Now some playful spinning is needed, something fun and quick to get me back into creative mode after the stiffling ways of the silk. I was all set to start on the orange Shetland, but even that feels restrictive and isn't inspiring me.

So the fun has already started by throwing my fibre stash all over the floor to see what speaks to me. Think today I'll play with some of the commercially dyed merino rovings that I have stacks of (as I'm sure every spinner does) and just stick bits in and try not to care what it looks like (see, my spinning stash isn't out of control, is it? I mean, I know the undyed stuff isn't shown here....)

Tom revealed the other day that he does intend making me a wheel in HitchHiker stylee. He's even started saving pieces of suitable wood and ply as he finds them. Bless. I have enough in my savings account to buy one and impatience is getting the better of me... yet I'd sooner have an original made by my man, so shall wait.
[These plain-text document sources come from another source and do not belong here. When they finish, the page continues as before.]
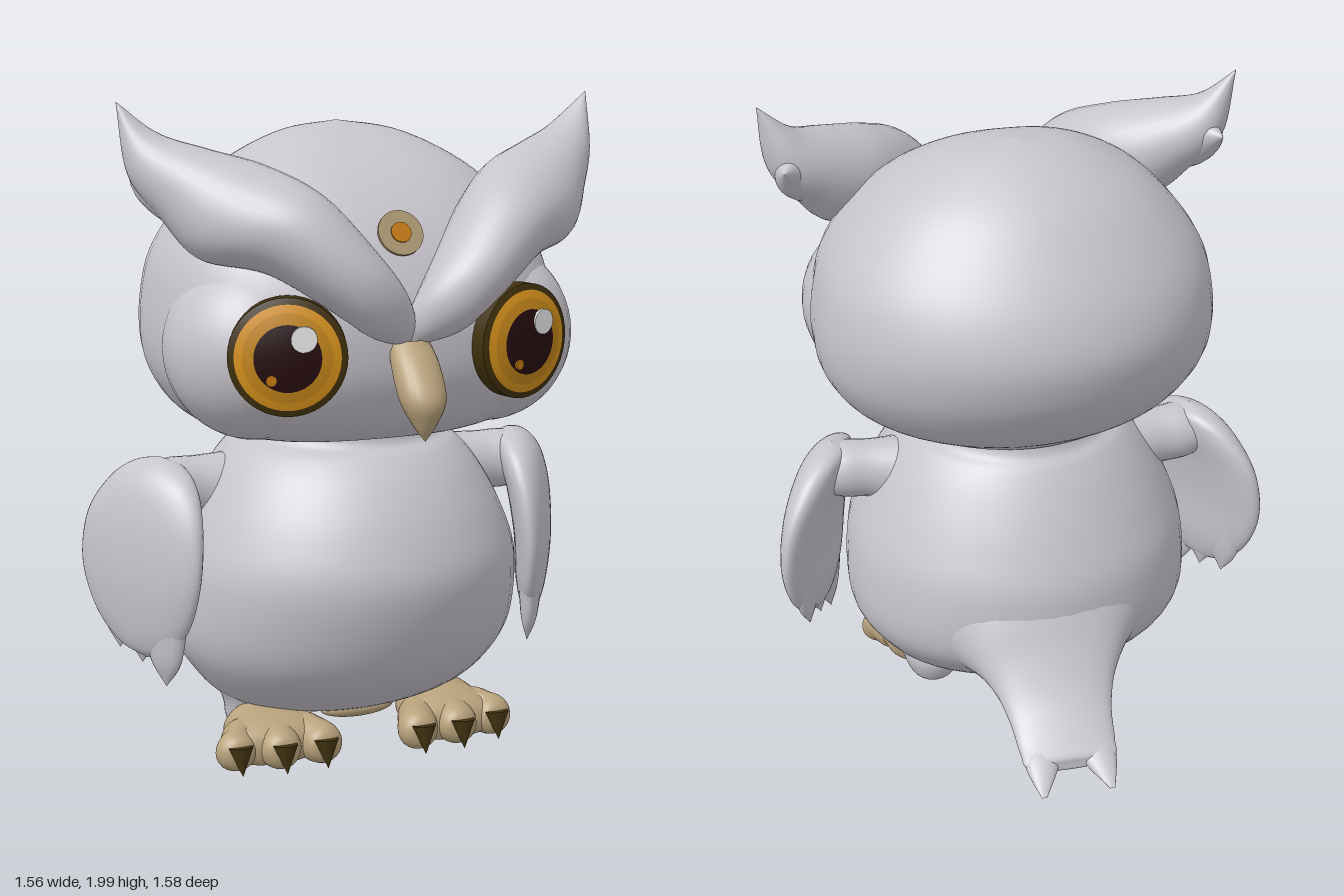
import * as THREE from 'three';

const paint = (name, color) => {
  const m = new THREE.MeshStandardMaterial({ color });
  m.name = name;
  return m;
};
const V = (x, y, z) => new THREE.Vector3(x, y, z);

// Smooth closed skin over elliptical sections [x, y, z, a, b]; a lies along u, b along v,
// and the sections advance along u x v. squareness > 2 flattens the +u side.
function loft(sections, u, v, squareness = 2, rows = sections.length * 5, sides = 48) {
  const path = new THREE.CatmullRomCurve3(sections.map(s => V(s[0], s[1], s[2])), false, 'catmullrom', 0.5);
  const size = new THREE.CatmullRomCurve3(sections.map(s => V(s[3], s[4], 0)), false, 'catmullrom', 0.5);
  const pos = [], index = [];
  for (let i = 0; i <= rows; i++) {
    const c = path.getPoint(i / rows), r = size.getPoint(i / rows);
    for (let j = 0; j < sides; j++) {
      const t = (j / sides) * Math.PI * 2;
      let cu = Math.cos(t), sv = Math.sin(t);
      if (cu > 0 && squareness !== 2) {
        cu = Math.pow(cu, 2 / squareness);
        sv = Math.sign(sv) * Math.pow(Math.abs(sv), 2 / squareness);
      }
      const p = c.clone().addScaledVector(u, cu * Math.max(r.x, 0)).addScaledVector(v, sv * Math.max(r.y, 0));
      pos.push(p.x, p.y, p.z);
      if (i < rows) {
        const k = (j + 1) % sides, a = i * sides, b = a + sides;
        index.push(a + j, a + k, b + k, a + j, b + k, b + j);
      }
    }
  }
  const g = new THREE.BufferGeometry();
  g.setAttribute('position', new THREE.Float32BufferAttribute(pos, 3));
  g.setIndex(index);
  g.computeVertexNormals();
  return g;
}

// Mirror a geometry across x = 0, keeping its faces outward
function mirrored(geo) {
  const g = geo.clone().applyMatrix4(new THREE.Matrix4().makeScale(-1, 1, 1));
  const idx = g.index.array;
  for (let i = 0; i < idx.length; i += 3) [idx[i + 1], idx[i + 2]] = [idx[i + 2], idx[i + 1]];
  g.computeVertexNormals();
  return g;
}

// Ring of a shallow dome facing +z, between two radii
const DOME = 0.03, EYE_RADIUS = 0.166;
const domeHeight = r => DOME * (1 - (r / EYE_RADIUS) ** 2);
function domeRing(outer, inner) {
  const points = [];
  for (let i = 0; i <= 6; i++) {
    const r = outer + (inner - outer) * i / 6;
    points.push(new THREE.Vector2(r, domeHeight(r)));
  }
  return new THREE.LatheGeometry(points, 48).rotateX(Math.PI / 2);
}

export function createModel() {
  const owl = new THREE.Group();
  owl.name = 'owl';
  const grey = paint('grey plumage', 0xc8c4cc);
  const tan = paint('tan horn', 0xb8a27c);
  const claw = paint('dark claw', 0x453612);
  const rim = paint('eye rim', 0x40300c);
  const amber = paint('amber', 0xc4861a);
  const gold = paint('gold iris', 0xd8931c);
  const dark = paint('pupil', 0x260c10);
  const white = paint('highlight', 0xe8e8ea);
  const olive = paint('forehead spot', 0xa89670);
  const orange = paint('orange', 0xc0760e);

  const add = (name, geo, mat, parent = owl) => {
    const m = new THREE.Mesh(geo, mat);
    m.name = name;
    parent.add(m);
  };
  const pair = (name, geo, mat) => {
    add(name + 'Left', geo, mat);
    add(name + 'Right', mirrored(geo), mat);
  };
  const disc = (name, r, depth, mat, parent, x, y, z) => {
    const g = new THREE.CylinderGeometry(r, r, depth, 40).rotateX(Math.PI / 2);
    add(name, g.translate(x, y, z - depth / 2), mat, parent);
  };
  const ball = (x, y, z, rx, ry, rz) =>
    new THREE.SphereGeometry(1, 36, 24).scale(rx, ry, rz).translate(x, y, z);
  const X = V(1, 0, 0), Y = V(0, 1, 0), Z = V(0, 0, 1);
  // sections given as height, front z, back z, half width
  const upright = rows => rows.map(([y, f, b, w]) => [0, y, (f + b) / 2, (f - b) / 2, w]);

  // Body
  add('body', loft(upright([
    [0.095, 0.06, 0.06, 0], [0.11, 0.2, -0.06, 0.2], [0.17, 0.34, -0.18, 0.38],
    [0.27, 0.48, -0.32, 0.48], [0.4, 0.57, -0.42, 0.545], [0.6, 0.625, -0.43, 0.54],
    [0.75, 0.59, -0.375, 0.49], [0.88, 0.52, -0.305, 0.42], [0.96, 0.45, -0.25, 0.355],
    [0.995, 0.4, -0.215, 0.3], [1.05, 0.39, -0.2, 0.28]]), Z, X), grey);
  add('underbellyPatch', ball(0, 0.13, 0.235, 0.12, 0.03, 0.04), tan);

  // Head
  add('head', loft(upright([
    [1.02, 0.1, 0.1, 0], [1.02, 0.38, -0.18, 0.3], [1.04, 0.48, -0.23, 0.43], [1.1, 0.56, -0.31, 0.53],
    [1.2, 0.615, -0.39, 0.595], [1.3, 0.635, -0.44, 0.615], [1.42, 0.63, -0.46, 0.607],
    [1.55, 0.585, -0.42, 0.575], [1.68, 0.505, -0.335, 0.49], [1.8, 0.38, -0.225, 0.36],
    [1.89, 0.21, -0.08, 0.18], [1.92, 0.05, 0.05, 0]]), Z, X, 2.7), grey);
  pair('cheek', ball(0.36, 1.305, 0.33, 0.262, 0.27, 0.28), grey);

  // Brows sweeping out into ear tufts
  const along = V(0.69, 0.58, -0.43).normalize();
  const across = V(-0.64, 0.77, 0).normalize();
  const outward = along.clone().cross(across);
  pair('brow', loft([
    [0, 1.34, 0.63, 0, 0], [0.015, 1.37, 0.64, 0.04, 0.05], [0.08, 1.43, 0.66, 0.08, 0.09],
    [0.17, 1.52, 0.635, 0.102, 0.13], [0.31, 1.645, 0.55, 0.132, 0.155], [0.45, 1.7, 0.43, 0.16, 0.16],
    [0.56, 1.775, 0.34, 0.118, 0.13], [0.66, 1.855, 0.27, 0.072, 0.08], [0.73, 2, 0.25, 0, 0]],
    across, outward, 2, 54, 32), grey);
  pair('tuftSpike', loft([
    [0.55, 1.74, 0.35, 0.1, 0.1], [0.62, 1.78, 0.25, 0.075, 0.07], [0.67, 1.82, 0.16, 0, 0]],
    Y, X, 2, 12, 20), grey);

  // Domed eyes, turned slightly outward
  for (const s of [1, -1]) {
    const eye = new THREE.Group();
    eye.name = s > 0 ? 'eyeLeft' : 'eyeRight';
    eye.position.set(s * 0.36, 1.32, 0.618);
    eye.rotation.y = s * 0.33;
    owl.add(eye);
    disc('eyeSocket', EYE_RADIUS, 0.045, rim, eye, 0, 0, 0);
    add('eyeRim', domeRing(EYE_RADIUS, 0.148), rim, eye);
    add('outerIris', domeRing(0.148, 0.125), gold, eye);
    add('innerIris', domeRing(0.125, 0.094), amber, eye);
    add('pupil', domeRing(0.094, 0), dark, eye);
    disc('highlight', 0.036, 0.009, white, eye, 0.045, 0.055, 0.031);
    disc('glint', 0.015, 0.009, orange, eye, -0.045, -0.06, 0.029);
  }

  // Beak
  add('beak', loft([
    [0, 1.08, 0.738, 0, 0], [0, 1.13, 0.73, 0.04, 0.035], [0, 1.2, 0.715, 0.072, 0.066],
    [0, 1.29, 0.66, 0.066, 0.068], [0, 1.35, 0.61, 0.05, 0.055]], Z, X, 2, 24, 24), tan);

  // Forehead spot
  const spot = new THREE.Group();
  spot.name = 'foreheadSpot';
  spot.position.set(0, 1.64, 0.555);
  spot.rotation.x = -0.5;
  owl.add(spot);
  disc('spotPlate', 0.067, 0.009, olive, spot, 0, 0, 0);
  disc('spotCentre', 0.03, 0.009, orange, spot, 0, 0, 0.004);

  // Wings: leaf shapes whose rear edge swings outward, with feather tips below
  const wide = V(-0.46, 0, 0.89).normalize();
  const thick = Y.clone().cross(wide);
  pair('wing', loft([
    [0.64, 0.335, 0.13, 0, 0], [0.645, 0.37, 0.125, 0.11, 0.03], [0.65, 0.46, 0.12, 0.2, 0.05],
    [0.652, 0.6, 0.12, 0.25, 0.06], [0.635, 0.75, 0.115, 0.24, 0.068], [0.605, 0.86, 0.11, 0.18, 0.07],
    [0.585, 0.92, 0.1, 0.1, 0.05], [0.58, 0.945, 0.1, 0, 0]], wide, thick), grey);
  for (const [z, y, x] of [[0.2, 0.26, 0.6], [0.1, 0.31, 0.645], [0.01, 0.335, 0.69]])
    pair('featherTip', loft([
      [x, y, z, 0, 0], [x + 0.003, y + 0.08, z + 0.005, 0.06, 0.025], [x + 0.005, y + 0.2, z + 0.005, 0.09, 0.038]],
      wide, thick, 2, 10, 16), grey);
  pair('shoulder', loft([
    [0.3, 0.82, 0.08, 0.12, 0.12], [0.46, 0.84, 0.09, 0.095, 0.085], [0.56, 0.845, 0.1, 0.09, 0.09],
    [0.64, 0.84, 0.1, 0.05, 0.07]],
    Y, Z, 2, 15, 24), grey);

  // Tail with forked tip
  add('tail', loft([
    [0, 0.5, -0.18, 0.3, 0.42], [0, 0.485, -0.3, 0.25, 0.34], [0, 0.43, -0.4, 0.18, 0.25],
    [0, 0.35, -0.48, 0.108, 0.19], [0, 0.28, -0.56, 0.064, 0.16], [0, 0.225, -0.65, 0.042, 0.148],
    [0, 0.205, -0.7, 0.025, 0.13], [0, 0.205, -0.705, 0, 0]], Y, X), grey);
  pair('tailFork', loft([
    [0.08, 0.23, -0.62, 0.03, 0.06], [0.09, 0.2, -0.7, 0.028, 0.05], [0.105, 0.16, -0.79, 0, 0.008]],
    Y, X, 2, 12, 16), grey);

  // Legs and feet
  pair('leg', loft([
    [0.28, 0.015, 0.09, 0, 0], [0.28, 0.025, 0.09, 0.06, 0.06], [0.28, 0.09, 0.09, 0.09, 0.095],
    [0.285, 0.16, 0.1, 0.095, 0.105], [0.29, 0.24, 0.1, 0.13, 0.14], [0.28, 0.34, 0.1, 0.16, 0.17]],
    Z, X, 2, 30, 28), grey);
  pair('foot', loft([
    [0.285, 0.09, 0.155, 0, 0], [0.285, 0.09, 0.158, 0.115, 0.078], [0.287, 0.088, 0.22, 0.14, 0.078],
    [0.29, 0.082, 0.29, 0.165, 0.072], [0.29, 0.072, 0.34, 0.14, 0.05], [0.29, 0.07, 0.36, 0, 0]],
    X, Y, 2, 30, 32), tan);
  for (const [k, back] of [[-1, 0], [0, 0], [1, 0.03]]) {
    const x = 0.29 + k * 0.13;
    pair('toe', loft([
      [0.29 + k * 0.08, 0.085, 0.21, 0, 0], [0.29 + k * 0.09, 0.085, 0.23, 0.055, 0.055],
      [0.29 + k * 0.11, 0.08, 0.29, 0.065, 0.064], [x, 0.073, 0.345 - back, 0.065, 0.064],
      [x, 0.073, 0.385 - back, 0.045, 0.045], [x, 0.073, 0.4 - back, 0, 0]],
      X, Y, 2, 24, 24), tan);
    const tip = new THREE.ConeGeometry(0.038, 0.09, 12).rotateX(Math.PI - 0.2);
    pair('claw', tip.translate(x, 0.056, 0.398 - back), claw);
  }
  return owl;
}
Now something spinning related that should be shouted about. I stumbled across a Yahoo spinning group that deals purely with the trade of animal fibres between breeder/farmer and spinner/felter. It's a no chat group and they trade only in raw fibres - no scoured fleeces or commercial rovings are allowed. It seems a bloomin good idea to me. Cut out the middle man and allow the farmers and breeders to get a realistic price for their fibres. The spinner gets the pleasure of working those fibres from scratch through the whole process, and gets to know which animal it's come from. A much more organic, ethical way which appeals. At the moment, most of the farmers are from the US and I'm sure they'll ship overseas. But I would like to see many more UK farmers on there, so if you know any that could benefit, tell them about it. I emailed the details to a few spinners I know whom I thought could benefit, so if I missed anyone, check it out. Details found at the homepage - FleeceForSale.

Over and out. Don't over do it on the chocolate.

AuthorWoolly Wormhead